Gpscorrelator also has an option to remove gps data from images if you want your location to remain private. This is handy for phones and other cameras that automatically record your location. For images taken at home and at friends’ places you might prefer to keep the location private when you post them on photo sharing sites.

There are a couple of things I’ve learnt so far. First is allow some time between starting the tracker and taking your first image. Also between taking the last image and stopping the tracker. First time I tried it I stopped the tracker when I got back in the car after taking the last images. None of the images taken there would match as the last point in the track was some time before the images were taken. Today when I got it working I started the tracker when I left home and stopped it when I get back.

Second is if you are constantly moving you might need to adjust the ‘Logging Precision’ in ‘Open GPS Tracker’s settings. It defaults to normal but if you find this doesn’t give enough points try a more precise setting or set you own custom interval. Experimenting is the only way to know what works for you. Explore the settings for other options that may improve your accuracy or that you might find useful too.

If you are using the tracker for a long period, e.g. most of the day, you might need to consider battery life. So far I’ve been in the car and I can plug the phone into a charger so that isn’t a problem. But without the external power recording a track for several hours may result in a dead phone battery. This maybe a good use for an old android phone if you have one laying around, maybe you know someone who has recently updated?

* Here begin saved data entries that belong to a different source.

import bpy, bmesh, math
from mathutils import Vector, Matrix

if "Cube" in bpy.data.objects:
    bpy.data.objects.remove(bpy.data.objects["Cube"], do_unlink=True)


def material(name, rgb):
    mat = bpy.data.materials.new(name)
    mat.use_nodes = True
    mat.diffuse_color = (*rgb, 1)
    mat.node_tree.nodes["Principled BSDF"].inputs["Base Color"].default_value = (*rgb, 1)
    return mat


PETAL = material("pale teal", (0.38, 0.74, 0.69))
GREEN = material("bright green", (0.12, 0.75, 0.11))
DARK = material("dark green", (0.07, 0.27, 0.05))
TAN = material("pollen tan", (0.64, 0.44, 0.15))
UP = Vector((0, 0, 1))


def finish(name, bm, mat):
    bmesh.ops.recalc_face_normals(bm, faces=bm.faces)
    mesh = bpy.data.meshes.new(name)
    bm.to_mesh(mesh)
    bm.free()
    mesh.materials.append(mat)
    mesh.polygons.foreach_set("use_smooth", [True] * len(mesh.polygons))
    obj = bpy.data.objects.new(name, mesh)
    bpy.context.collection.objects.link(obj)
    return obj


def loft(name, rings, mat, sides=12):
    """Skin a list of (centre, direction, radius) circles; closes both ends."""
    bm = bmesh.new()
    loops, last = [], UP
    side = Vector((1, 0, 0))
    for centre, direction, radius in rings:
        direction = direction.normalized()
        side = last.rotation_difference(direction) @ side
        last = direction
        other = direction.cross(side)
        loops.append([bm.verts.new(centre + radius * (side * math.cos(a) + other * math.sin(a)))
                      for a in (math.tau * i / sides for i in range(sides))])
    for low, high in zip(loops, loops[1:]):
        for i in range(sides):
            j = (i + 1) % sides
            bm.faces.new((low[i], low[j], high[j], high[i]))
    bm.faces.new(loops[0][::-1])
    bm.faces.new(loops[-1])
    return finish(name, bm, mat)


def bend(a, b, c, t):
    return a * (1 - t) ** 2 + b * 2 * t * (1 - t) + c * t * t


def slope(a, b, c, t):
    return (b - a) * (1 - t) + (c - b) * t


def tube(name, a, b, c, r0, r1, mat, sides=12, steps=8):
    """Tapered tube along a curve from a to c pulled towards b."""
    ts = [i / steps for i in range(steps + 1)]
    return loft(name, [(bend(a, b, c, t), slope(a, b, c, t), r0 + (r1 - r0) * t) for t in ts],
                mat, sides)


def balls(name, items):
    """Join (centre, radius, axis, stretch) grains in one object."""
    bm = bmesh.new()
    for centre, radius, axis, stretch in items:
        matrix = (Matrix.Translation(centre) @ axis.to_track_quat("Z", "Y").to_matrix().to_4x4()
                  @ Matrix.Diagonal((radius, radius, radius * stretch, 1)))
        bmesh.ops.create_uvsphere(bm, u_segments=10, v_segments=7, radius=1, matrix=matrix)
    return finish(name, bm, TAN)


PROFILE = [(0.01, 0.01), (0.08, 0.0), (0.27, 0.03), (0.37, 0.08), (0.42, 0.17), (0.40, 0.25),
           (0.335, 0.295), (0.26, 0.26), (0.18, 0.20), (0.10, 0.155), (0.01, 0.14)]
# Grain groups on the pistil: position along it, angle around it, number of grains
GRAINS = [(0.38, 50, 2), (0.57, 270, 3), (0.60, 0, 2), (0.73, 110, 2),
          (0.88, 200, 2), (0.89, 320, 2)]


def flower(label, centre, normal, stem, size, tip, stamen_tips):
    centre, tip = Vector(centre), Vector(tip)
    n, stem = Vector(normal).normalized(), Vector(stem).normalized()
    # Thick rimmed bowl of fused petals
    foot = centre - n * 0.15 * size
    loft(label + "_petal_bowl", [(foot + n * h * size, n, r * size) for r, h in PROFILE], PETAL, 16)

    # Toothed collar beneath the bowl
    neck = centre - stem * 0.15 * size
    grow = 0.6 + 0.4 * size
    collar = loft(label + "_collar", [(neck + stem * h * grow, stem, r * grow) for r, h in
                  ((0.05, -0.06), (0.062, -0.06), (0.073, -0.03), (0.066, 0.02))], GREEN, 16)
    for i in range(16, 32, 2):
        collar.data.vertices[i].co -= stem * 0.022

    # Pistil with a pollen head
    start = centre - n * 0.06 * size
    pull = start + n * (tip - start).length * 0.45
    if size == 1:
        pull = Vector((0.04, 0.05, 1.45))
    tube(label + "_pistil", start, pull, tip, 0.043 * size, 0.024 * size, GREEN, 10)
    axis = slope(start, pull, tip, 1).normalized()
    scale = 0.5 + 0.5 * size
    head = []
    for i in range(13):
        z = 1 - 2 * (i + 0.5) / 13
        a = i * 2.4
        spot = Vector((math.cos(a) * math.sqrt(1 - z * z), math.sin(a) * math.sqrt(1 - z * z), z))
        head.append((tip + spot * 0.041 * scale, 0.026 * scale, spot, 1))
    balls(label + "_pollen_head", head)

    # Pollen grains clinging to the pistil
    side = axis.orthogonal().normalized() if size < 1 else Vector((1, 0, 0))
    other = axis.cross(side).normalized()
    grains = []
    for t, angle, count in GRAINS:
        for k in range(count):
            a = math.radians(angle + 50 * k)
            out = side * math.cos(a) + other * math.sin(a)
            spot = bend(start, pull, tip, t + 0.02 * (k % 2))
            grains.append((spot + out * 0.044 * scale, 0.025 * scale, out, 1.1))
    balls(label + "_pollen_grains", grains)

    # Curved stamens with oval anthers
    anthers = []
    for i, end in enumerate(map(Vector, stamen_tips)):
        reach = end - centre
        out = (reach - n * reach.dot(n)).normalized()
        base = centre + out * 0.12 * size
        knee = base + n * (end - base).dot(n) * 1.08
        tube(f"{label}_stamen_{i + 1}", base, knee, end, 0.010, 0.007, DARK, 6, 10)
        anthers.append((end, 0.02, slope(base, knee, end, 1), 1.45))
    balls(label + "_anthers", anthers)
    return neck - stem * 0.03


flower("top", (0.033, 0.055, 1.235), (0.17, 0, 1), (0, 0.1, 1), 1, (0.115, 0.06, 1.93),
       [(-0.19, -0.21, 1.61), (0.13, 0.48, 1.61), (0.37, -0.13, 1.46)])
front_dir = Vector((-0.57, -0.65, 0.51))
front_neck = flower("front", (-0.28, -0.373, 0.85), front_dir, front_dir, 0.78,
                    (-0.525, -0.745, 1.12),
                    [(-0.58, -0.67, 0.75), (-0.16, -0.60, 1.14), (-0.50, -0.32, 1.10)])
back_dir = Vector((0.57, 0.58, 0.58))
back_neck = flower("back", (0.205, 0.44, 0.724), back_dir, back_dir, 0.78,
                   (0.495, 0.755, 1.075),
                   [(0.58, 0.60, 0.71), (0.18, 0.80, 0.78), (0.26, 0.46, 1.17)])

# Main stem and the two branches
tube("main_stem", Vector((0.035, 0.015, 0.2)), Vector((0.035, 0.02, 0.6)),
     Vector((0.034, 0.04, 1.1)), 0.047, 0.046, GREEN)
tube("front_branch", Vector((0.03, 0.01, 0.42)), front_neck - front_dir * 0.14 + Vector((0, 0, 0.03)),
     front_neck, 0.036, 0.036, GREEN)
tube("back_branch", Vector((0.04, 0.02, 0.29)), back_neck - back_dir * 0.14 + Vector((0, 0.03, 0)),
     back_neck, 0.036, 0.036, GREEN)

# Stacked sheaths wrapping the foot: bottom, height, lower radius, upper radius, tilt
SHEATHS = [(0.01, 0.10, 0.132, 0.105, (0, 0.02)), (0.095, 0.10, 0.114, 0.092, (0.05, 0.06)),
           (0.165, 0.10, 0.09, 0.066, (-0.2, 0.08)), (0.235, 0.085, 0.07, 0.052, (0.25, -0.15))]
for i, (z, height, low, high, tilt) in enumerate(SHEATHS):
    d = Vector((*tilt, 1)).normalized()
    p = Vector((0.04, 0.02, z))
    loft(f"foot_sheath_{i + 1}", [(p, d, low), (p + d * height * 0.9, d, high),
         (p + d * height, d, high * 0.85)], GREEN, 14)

Adding location tags to your images is useful now and so easy to do why not try it.

It’s the Little Things

Most modern operating systems do a reasonable job and that applies even more to most current Linux distros. However it is often little things that bug users. These are issues that don’t stop you working but do get in your way a bit. I have a few and when there is a bit of free time I look for solutions. Recently I found answers to 2 of these problems.

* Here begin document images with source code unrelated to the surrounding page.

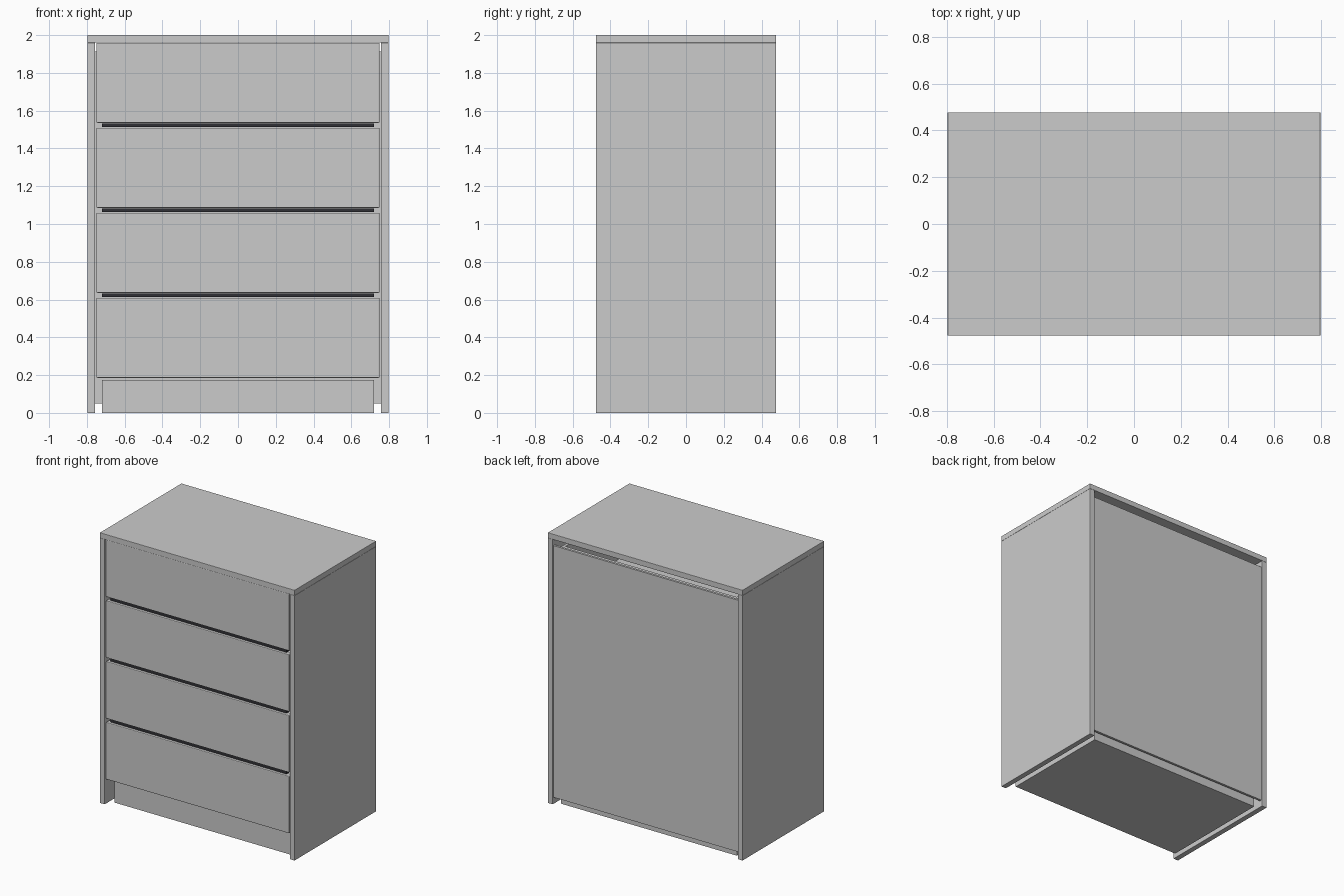
import bpy

if "Cube" in bpy.data.objects:
    bpy.data.objects.remove(bpy.data.objects["Cube"])


def box(name, x, y, z, bevel=0.0, mat=None):
    """Box from (min, max) ranges on each axis, with an optional small bevel."""
    bpy.ops.mesh.primitive_cube_add(
        size=1, location=[(a + b) / 2 for a, b in (x, y, z)])
    ob = bpy.context.object
    ob.name = name
    ob.scale = [b - a for a, b in (x, y, z)]
    bpy.ops.object.transform_apply(location=False, rotation=False, scale=True)
    if bevel:
        mod = ob.modifiers.new("edge_bevel", 'BEVEL')
        mod.width = bevel
        mod.segments = 2
    if mat:
        ob.data.materials.append(mat)
    return ob


dark = bpy.data.materials.new("dark_grip")
dark.diffuse_color = (0.03, 0.03, 0.035, 1)
dark.use_nodes = True
dark.node_tree.nodes["Principled BSDF"].inputs["Base Color"].default_value = dark.diffuse_color

W, D, H, T = 0.797, 0.477, 2.0, 0.04   # half width, half depth, height, board
INNER = W - T

# Carcass: top board, two side boards, thin back board, recessed plinth
box("top_board", (-W, W), (-D, D), (H - T, H), 0.002)
for side, s in (("left", -1), ("right", 1)):
    xs = sorted((s * INNER, s * W))
    box(side + "_side", xs, (-D, D), (0, H - T), 0.002)
box("back_board", (-INNER, INNER), (D - 0.025, D - 0.008), (0.05, 1.912))
box("plinth", (-0.72, 0.72), (-0.415, 0.435), (0, 0.175))

# Four drawers: front panel and an open tray behind it
PITCH, FH = 0.45, 0.423
FY = -D + 0.004
for i in range(4):
    z = 0.186 + i * PITCH
    n = f"drawer_{i + 1}_"
    box(n + "front", (-0.75, 0.75), (FY, FY + 0.04), (z, z + FH), 0.005)
    tz = (z + 0.03, z + FH - 0.06)
    y0, y1 = FY + 0.04, 0.43
    box(n + "bottom", (-0.70, 0.70), (y0, y1 - 0.02), (z + 0.01, z + 0.03))
    box(n + "back", (-0.70, 0.70), (y1 - 0.02, y1), (z + 0.01, tz[1]))
    for side, s in (("left", -1), ("right", 1)):
        box(n + side, sorted((s * 0.70, s * 0.72)), (y0, y1), (z + 0.01, tz[1]))
    # Dark grip strip in the gap above each of the lower three drawers
    if i < 3:
        box(n + "grip", (-0.72, 0.72), (FY + 0.012, FY + 0.06),
            (z + FH + 0.004, z + PITCH - 0.004), mat=dark)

The first is when viewing an image in full screen in digiKam the screen flashes. This seems to be a Kwin problem and I was pleased to find a fix. I didn’t record where I found this so apologies to the helpful person who made this public. It was necessary to run the following commands

kwriteconfig –file kwinrc –group Compositing –key UnredirectFullscreen –type bool false
qdbus org.kde.kwin /KWin reconfigure

The other issue was with suspend and resume. My laptop does both without error but the bluetooth service doesn’t restart at resume. That means no mouse, a situation which makes the computer unusable. It is possible to manually restart the service but that is a nuisance. So the solution is to add a script to restart the service. The details are found on the Fedora forum.

Fixing little things like this makes the system so much easier to live with.

Downloading Photos

I have recently been using the “RAW + jpg” setting on my Canon DSLR.  It is useful in some circumstances as it gives a jpg image that can be used immediately. If I’m not happy with the jpg or want to do some editing for any reason I use the RAW file. I find I only use the RAW about 10% of the time so it allows me to upload my photos much faster.

There is a couple of drawbacks. First it reduces the number of images that can be taken before the camera stops shooting and gives its busy message while it saves them. This is only an issue when in continuous mode. If shooting single shots it is fine.

The other issue is downloading the images to the computer. I use digiKam for photo management. I always rename the files as I download them from the “image_xxxx” format to something a little more meaningful, normally I use a “date-subject-num” format. When downloading with the default settings digiKam will number the cr2 raw file as 1 and the jpg as 2 etc. However I found a setting in the download options for numbers to use the extensions. This will give the cr2 and jpg the same number with only the extension to differentiate the 2 files. Exactly what I wanted. digiKam continues to amaze me with how powerful and useful it is.